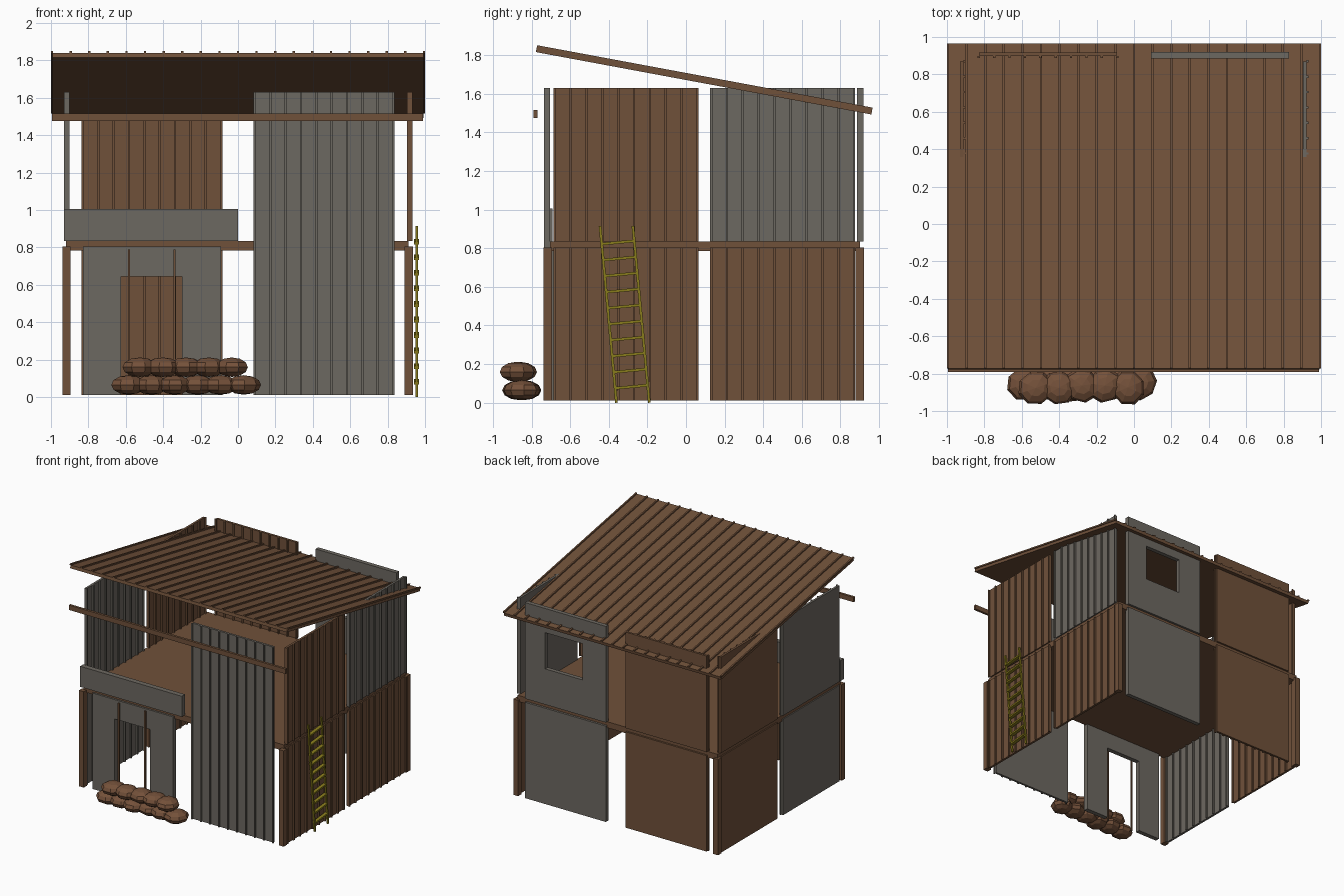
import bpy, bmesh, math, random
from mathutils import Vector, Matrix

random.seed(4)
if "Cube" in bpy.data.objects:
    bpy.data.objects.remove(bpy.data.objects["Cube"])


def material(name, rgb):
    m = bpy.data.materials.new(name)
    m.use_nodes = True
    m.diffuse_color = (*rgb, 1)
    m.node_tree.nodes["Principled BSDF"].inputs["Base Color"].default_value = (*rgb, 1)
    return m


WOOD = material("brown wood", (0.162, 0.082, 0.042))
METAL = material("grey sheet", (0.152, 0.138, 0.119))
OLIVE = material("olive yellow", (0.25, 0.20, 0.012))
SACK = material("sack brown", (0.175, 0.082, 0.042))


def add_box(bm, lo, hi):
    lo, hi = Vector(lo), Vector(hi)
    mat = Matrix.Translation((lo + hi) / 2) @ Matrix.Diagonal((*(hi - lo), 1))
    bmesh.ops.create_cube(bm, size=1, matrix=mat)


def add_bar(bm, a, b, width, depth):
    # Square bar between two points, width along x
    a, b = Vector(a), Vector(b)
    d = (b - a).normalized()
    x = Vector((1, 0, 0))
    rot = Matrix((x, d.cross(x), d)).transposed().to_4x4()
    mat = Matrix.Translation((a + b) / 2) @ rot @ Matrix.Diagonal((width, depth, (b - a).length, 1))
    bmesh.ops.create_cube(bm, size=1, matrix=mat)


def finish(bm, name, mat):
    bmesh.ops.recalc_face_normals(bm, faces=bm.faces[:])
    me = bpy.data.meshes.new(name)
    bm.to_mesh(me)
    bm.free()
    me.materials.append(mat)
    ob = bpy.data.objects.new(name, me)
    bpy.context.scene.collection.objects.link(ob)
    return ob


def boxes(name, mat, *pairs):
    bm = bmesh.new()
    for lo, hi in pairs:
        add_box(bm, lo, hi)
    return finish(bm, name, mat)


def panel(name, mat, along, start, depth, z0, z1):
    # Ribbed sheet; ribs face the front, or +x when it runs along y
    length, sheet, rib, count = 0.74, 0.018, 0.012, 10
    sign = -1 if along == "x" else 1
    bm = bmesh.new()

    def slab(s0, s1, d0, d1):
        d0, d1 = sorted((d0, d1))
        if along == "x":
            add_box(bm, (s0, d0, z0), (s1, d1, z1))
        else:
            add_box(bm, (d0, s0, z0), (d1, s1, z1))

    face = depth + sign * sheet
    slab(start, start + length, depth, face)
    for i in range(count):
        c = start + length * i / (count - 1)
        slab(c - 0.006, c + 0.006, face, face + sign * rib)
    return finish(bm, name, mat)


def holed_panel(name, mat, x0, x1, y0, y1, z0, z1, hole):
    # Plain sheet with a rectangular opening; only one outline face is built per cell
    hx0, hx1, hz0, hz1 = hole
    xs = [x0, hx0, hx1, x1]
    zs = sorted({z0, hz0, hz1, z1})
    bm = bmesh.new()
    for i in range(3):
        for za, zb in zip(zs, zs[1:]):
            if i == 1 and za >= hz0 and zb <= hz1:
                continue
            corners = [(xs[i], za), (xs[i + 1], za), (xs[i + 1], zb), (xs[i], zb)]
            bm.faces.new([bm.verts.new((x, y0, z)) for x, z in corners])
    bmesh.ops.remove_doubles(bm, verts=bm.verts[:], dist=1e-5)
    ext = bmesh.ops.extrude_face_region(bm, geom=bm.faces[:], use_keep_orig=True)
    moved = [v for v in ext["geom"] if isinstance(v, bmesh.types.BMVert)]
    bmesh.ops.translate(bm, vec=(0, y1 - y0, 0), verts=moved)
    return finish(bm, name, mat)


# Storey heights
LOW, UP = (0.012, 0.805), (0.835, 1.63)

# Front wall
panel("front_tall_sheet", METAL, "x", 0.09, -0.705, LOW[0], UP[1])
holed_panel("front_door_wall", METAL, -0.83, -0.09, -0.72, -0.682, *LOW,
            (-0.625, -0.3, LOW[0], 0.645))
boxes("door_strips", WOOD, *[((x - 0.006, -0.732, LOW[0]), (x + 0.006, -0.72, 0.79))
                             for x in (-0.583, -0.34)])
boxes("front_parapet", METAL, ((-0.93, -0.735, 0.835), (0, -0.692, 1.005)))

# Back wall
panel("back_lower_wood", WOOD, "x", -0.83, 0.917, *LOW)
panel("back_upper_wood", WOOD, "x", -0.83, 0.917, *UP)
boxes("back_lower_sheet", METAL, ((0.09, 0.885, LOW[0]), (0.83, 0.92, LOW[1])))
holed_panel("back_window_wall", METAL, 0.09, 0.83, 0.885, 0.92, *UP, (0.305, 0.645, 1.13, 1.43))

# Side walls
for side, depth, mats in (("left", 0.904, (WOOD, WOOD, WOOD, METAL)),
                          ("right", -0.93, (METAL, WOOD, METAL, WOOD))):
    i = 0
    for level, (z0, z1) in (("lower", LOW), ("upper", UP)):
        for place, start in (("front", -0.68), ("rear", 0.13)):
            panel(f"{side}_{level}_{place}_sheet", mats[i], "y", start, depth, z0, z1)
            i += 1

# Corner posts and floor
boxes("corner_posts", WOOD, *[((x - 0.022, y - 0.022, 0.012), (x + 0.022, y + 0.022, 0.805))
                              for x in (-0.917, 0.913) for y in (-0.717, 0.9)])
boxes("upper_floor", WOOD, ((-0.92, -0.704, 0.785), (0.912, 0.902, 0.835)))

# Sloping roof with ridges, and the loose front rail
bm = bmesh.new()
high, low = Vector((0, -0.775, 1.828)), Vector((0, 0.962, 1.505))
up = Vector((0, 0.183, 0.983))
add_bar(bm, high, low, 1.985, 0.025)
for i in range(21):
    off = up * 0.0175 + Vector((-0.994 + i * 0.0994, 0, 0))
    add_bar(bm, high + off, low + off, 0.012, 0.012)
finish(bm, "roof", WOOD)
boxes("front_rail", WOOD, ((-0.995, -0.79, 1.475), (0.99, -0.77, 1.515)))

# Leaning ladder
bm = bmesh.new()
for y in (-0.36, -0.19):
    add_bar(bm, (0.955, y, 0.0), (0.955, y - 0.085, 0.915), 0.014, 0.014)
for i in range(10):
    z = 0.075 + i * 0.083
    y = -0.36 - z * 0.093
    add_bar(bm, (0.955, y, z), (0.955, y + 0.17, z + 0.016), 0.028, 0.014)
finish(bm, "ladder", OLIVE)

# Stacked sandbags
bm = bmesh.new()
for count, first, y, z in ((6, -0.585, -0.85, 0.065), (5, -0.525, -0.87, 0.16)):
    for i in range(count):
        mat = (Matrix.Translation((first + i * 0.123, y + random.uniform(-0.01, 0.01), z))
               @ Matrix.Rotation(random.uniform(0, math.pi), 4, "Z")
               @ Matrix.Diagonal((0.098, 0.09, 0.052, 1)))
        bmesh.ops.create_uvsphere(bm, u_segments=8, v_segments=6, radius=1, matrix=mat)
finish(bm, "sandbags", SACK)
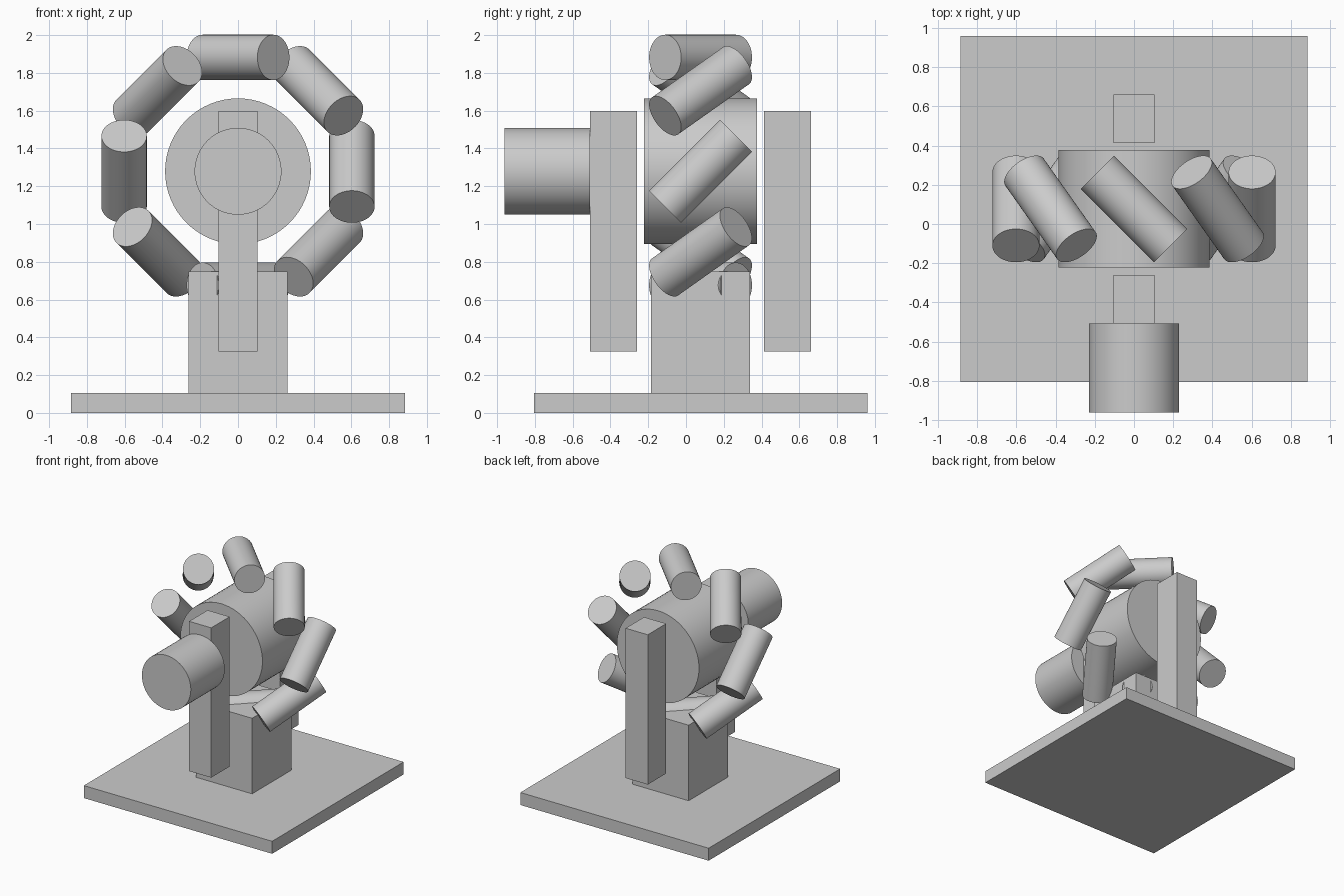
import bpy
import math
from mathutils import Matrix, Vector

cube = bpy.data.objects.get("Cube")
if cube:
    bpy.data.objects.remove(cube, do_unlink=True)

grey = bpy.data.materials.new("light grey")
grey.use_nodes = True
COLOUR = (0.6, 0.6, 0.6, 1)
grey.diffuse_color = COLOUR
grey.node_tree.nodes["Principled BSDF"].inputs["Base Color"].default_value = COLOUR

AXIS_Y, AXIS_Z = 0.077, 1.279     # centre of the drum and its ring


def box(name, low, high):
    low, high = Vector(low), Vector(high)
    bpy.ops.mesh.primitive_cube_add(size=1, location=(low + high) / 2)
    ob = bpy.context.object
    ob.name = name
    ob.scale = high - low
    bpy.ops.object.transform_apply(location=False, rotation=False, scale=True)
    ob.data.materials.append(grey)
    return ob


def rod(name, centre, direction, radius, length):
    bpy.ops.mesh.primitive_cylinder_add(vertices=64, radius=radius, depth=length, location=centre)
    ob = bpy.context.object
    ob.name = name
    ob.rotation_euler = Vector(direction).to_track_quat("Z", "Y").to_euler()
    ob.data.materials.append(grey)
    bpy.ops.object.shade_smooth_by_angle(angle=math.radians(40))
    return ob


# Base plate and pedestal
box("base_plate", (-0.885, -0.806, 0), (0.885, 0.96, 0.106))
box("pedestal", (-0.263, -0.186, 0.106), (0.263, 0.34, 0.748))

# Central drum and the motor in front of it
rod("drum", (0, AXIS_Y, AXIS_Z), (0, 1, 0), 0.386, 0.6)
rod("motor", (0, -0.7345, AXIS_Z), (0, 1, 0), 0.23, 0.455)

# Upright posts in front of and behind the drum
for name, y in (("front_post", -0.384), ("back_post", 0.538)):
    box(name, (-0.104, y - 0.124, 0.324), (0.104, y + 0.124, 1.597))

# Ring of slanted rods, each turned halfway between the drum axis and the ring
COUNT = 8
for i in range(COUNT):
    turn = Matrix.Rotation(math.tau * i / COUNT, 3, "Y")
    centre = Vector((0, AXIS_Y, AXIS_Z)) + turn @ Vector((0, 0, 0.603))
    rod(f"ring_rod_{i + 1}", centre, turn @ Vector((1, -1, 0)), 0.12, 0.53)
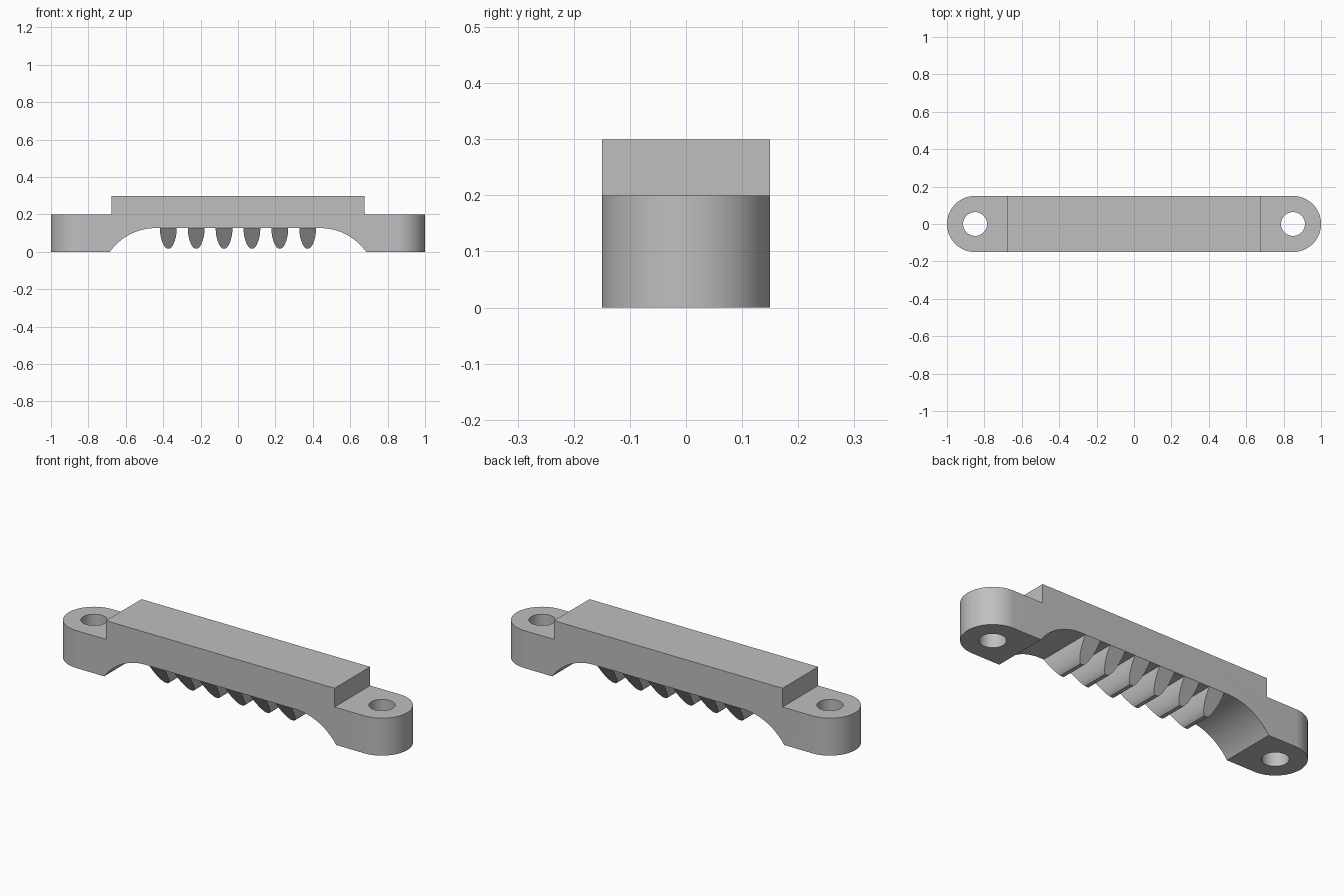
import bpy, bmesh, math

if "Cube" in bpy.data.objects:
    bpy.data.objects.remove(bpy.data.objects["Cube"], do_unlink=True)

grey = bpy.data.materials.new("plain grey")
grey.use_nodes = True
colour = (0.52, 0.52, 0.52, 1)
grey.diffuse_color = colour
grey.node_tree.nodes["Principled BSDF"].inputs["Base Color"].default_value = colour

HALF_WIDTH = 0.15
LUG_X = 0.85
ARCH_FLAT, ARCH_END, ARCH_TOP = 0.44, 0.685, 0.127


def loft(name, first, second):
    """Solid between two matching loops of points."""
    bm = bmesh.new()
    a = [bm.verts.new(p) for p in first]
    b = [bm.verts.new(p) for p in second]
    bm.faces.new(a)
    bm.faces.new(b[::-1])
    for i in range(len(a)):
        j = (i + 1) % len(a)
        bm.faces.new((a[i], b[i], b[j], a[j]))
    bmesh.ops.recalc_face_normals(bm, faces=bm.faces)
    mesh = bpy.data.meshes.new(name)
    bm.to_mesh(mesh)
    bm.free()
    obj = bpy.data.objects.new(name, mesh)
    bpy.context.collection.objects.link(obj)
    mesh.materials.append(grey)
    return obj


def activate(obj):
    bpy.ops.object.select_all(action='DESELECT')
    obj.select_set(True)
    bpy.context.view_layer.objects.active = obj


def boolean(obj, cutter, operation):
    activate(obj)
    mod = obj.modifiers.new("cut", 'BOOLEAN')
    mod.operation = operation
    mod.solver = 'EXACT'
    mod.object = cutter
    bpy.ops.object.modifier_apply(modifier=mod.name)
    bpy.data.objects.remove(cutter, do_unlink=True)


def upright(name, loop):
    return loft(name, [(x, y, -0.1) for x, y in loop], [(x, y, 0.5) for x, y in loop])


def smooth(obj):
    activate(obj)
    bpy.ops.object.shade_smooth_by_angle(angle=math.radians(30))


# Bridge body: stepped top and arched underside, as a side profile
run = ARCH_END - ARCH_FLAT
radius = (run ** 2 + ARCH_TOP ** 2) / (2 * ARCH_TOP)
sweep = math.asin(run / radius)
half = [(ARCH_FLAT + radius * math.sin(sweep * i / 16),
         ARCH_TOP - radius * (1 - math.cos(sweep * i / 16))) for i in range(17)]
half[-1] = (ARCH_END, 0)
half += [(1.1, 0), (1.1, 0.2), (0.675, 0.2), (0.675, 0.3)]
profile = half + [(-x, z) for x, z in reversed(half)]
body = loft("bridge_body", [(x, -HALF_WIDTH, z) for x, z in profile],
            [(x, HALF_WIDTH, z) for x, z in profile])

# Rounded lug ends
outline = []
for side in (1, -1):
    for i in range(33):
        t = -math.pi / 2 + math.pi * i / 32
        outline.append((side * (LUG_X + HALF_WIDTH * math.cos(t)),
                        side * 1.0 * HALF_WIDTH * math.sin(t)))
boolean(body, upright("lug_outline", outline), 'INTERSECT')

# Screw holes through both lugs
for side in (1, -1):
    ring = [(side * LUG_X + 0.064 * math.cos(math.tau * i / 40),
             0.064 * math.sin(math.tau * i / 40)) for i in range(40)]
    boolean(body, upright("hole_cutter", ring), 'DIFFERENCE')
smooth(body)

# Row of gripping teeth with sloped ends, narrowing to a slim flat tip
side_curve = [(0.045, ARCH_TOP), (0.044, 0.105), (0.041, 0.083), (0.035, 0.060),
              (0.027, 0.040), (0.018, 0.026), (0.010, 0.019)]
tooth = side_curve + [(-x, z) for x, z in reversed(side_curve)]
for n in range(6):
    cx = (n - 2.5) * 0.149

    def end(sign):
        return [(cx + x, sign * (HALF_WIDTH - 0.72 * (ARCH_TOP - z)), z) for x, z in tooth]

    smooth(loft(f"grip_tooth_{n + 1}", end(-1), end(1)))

● YOUR INSTRUCTIONS: From the listing, copy every line where the string "depth" appears.

● PROBLEM SOLUTION:
def add_bar(bm, a, b, width, depth):
    mat = Matrix.Translation((a + b) / 2) @ rot @ Matrix.Diagonal((width, depth, (b - a).length, 1))
def panel(name, mat, along, start, depth, z0, z1):
    face = depth + sign * sheet
    slab(start, start + length, depth, face)
for side, depth, mats in (("left", 0.904, (WOOD, WOOD, WOOD, METAL)),
            panel(f"{side}_{level}_{place}_sheet", mats[i], "y", start, depth, z0, z1)
    bpy.ops.mesh.primitive_cylinder_add(vertices=64, radius=radius, depth=length, location=centre)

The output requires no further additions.